ASSIGNMENT:
I need the number of lines in the data that include "sword"; reply with that number alone.

PROVIDED DATA:
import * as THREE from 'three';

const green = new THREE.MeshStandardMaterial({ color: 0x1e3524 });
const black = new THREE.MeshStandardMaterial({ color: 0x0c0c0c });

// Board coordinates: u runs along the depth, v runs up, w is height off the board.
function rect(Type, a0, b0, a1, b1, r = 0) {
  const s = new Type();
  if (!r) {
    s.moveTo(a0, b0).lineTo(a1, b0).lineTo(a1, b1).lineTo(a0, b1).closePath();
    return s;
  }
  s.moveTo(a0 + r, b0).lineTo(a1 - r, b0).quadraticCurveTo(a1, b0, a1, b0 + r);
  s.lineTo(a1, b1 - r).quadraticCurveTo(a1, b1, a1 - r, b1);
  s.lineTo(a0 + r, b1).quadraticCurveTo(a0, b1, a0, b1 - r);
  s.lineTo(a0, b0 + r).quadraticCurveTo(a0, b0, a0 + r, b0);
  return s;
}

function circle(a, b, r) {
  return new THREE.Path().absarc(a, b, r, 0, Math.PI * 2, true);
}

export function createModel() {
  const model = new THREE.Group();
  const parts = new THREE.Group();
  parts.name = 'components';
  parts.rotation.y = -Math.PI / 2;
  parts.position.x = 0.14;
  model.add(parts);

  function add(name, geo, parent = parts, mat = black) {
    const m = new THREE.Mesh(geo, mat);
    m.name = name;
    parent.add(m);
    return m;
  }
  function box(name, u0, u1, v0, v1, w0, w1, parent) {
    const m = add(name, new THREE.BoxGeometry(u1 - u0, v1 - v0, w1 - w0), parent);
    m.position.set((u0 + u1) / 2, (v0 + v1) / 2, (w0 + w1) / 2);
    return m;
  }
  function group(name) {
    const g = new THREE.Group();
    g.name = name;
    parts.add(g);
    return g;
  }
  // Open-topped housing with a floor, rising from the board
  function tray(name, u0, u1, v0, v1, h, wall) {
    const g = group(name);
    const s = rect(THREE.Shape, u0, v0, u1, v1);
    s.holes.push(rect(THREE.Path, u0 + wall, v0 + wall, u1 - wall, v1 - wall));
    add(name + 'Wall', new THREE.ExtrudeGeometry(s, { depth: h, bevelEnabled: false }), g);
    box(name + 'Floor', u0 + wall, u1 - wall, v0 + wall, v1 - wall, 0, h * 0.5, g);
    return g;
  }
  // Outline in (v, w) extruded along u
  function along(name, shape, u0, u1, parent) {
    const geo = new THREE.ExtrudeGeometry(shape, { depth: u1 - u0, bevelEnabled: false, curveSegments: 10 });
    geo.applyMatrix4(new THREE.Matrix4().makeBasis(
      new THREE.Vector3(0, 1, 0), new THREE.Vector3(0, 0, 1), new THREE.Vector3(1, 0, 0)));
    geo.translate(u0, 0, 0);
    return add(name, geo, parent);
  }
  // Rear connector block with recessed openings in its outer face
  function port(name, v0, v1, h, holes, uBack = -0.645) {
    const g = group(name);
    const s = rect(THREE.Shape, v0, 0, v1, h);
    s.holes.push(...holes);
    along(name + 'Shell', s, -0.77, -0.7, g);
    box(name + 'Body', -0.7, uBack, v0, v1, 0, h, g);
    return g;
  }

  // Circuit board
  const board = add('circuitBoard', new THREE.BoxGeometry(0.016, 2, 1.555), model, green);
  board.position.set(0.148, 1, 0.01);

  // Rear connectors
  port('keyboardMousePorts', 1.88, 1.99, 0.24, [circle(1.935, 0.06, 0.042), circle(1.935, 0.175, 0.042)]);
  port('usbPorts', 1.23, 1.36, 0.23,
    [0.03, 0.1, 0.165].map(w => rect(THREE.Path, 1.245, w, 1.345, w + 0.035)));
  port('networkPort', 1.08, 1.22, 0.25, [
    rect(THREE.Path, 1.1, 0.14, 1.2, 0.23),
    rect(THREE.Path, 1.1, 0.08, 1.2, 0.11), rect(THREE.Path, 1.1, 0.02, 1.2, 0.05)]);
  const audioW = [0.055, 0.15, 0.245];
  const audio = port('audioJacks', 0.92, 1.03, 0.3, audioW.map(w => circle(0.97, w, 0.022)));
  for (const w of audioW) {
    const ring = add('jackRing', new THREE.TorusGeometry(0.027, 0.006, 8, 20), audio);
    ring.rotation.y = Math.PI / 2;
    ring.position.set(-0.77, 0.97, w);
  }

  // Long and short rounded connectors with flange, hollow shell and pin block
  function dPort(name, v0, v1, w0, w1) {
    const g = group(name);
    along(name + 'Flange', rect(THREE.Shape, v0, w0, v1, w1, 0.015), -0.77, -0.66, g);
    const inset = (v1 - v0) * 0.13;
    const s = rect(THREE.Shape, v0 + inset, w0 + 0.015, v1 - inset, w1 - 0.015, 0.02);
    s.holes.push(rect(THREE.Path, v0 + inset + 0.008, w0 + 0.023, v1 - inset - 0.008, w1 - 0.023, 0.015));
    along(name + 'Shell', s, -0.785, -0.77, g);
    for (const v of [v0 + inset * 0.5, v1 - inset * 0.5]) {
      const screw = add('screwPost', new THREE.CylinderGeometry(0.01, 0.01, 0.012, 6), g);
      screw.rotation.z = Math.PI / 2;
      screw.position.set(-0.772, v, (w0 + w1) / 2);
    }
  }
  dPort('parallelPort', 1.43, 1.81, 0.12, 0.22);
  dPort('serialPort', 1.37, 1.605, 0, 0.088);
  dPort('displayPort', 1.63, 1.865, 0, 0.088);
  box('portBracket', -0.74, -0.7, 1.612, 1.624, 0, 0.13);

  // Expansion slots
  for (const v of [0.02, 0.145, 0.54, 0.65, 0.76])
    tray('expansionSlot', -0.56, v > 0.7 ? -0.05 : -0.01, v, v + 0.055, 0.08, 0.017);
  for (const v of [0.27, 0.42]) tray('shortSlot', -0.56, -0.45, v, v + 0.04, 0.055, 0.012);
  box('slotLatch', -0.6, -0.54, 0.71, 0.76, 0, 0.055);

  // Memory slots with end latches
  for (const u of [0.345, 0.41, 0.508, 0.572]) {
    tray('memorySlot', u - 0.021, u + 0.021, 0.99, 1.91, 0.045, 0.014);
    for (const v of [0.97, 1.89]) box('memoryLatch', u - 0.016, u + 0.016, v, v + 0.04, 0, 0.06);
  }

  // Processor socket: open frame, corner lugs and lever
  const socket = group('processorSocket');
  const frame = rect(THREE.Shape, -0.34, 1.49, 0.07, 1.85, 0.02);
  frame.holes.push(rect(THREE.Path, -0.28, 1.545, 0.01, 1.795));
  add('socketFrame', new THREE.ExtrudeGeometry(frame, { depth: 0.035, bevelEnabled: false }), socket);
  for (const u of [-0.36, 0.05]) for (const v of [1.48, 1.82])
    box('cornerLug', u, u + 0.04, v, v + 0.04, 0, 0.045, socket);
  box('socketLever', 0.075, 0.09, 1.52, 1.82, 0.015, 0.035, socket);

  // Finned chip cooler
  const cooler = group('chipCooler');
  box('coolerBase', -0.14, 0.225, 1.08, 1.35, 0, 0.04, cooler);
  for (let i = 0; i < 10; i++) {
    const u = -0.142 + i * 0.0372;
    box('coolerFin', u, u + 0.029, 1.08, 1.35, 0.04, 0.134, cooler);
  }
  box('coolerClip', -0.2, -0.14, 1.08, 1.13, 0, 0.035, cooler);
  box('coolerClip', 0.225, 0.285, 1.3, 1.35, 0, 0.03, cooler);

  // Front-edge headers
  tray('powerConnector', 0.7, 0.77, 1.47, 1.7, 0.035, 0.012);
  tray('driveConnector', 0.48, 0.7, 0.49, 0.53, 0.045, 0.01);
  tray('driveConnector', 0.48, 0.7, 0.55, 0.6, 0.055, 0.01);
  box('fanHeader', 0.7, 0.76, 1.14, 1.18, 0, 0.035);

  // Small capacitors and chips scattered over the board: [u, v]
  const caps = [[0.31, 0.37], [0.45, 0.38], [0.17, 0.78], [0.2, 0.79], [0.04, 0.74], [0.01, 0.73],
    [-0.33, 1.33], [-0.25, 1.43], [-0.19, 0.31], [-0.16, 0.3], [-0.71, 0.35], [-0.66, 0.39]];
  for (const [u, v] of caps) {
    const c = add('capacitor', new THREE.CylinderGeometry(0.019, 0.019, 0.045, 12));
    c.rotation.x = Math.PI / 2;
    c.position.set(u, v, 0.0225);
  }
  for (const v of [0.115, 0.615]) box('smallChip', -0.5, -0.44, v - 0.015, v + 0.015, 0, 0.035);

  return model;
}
==
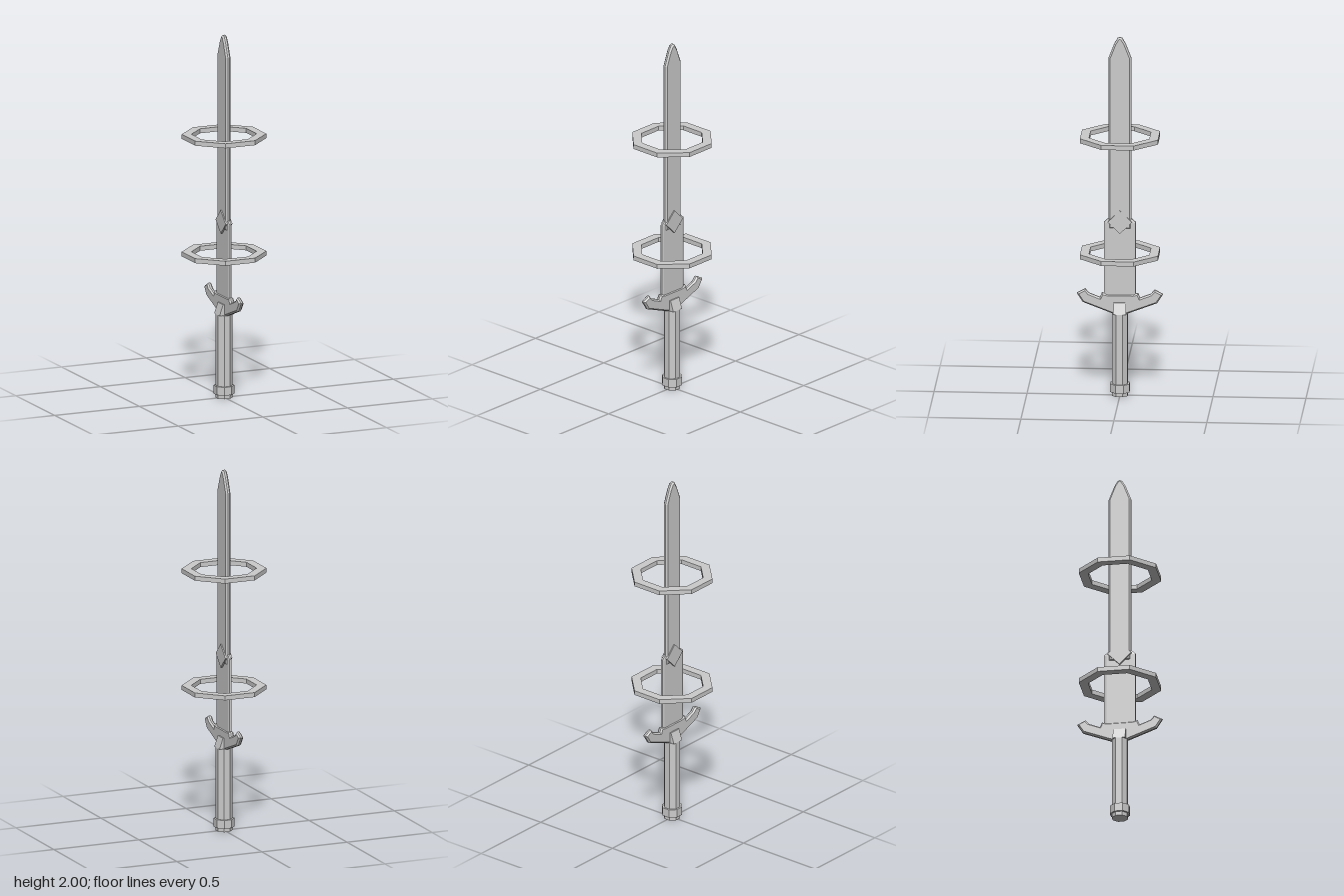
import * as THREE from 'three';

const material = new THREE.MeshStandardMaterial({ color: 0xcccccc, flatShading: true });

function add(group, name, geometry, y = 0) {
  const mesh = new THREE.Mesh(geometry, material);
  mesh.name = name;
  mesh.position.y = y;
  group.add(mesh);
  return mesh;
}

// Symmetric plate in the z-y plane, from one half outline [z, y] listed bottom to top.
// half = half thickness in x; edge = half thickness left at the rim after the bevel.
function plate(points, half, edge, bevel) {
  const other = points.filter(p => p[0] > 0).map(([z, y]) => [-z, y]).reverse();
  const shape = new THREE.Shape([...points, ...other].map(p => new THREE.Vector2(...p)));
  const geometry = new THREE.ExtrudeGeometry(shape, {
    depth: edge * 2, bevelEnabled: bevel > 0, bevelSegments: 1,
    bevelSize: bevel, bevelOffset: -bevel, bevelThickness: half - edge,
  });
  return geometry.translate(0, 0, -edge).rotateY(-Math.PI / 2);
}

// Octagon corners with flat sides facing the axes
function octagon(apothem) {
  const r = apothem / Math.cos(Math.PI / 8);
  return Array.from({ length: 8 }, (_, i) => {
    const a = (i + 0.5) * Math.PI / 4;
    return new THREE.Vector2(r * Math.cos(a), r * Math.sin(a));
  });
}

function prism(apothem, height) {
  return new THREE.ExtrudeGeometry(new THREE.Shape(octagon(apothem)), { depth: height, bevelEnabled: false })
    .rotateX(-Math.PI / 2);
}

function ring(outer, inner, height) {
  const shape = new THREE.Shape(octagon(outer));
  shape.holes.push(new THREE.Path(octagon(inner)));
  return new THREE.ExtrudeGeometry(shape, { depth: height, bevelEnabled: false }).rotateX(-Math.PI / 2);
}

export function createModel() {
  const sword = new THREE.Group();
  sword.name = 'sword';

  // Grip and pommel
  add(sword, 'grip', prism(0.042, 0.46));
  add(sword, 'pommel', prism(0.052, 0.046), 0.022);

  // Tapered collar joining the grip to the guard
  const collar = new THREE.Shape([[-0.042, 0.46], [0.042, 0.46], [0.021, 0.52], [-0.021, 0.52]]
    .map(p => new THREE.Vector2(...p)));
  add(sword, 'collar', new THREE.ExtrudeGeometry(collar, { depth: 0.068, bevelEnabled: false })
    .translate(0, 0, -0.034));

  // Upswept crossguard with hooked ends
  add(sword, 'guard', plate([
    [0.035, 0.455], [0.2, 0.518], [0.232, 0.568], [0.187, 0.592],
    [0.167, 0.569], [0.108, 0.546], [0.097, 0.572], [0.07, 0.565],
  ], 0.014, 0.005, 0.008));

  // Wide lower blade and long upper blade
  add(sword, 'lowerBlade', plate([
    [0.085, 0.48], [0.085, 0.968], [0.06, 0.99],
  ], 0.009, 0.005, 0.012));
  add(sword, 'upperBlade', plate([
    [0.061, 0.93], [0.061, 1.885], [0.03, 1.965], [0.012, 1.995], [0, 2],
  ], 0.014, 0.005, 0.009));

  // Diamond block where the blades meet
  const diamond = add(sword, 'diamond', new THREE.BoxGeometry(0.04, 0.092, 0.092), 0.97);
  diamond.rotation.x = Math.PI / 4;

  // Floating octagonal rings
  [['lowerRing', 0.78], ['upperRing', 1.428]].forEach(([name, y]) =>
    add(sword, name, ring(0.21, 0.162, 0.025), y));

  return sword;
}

ANSWER TO THIS EXERCISE:
11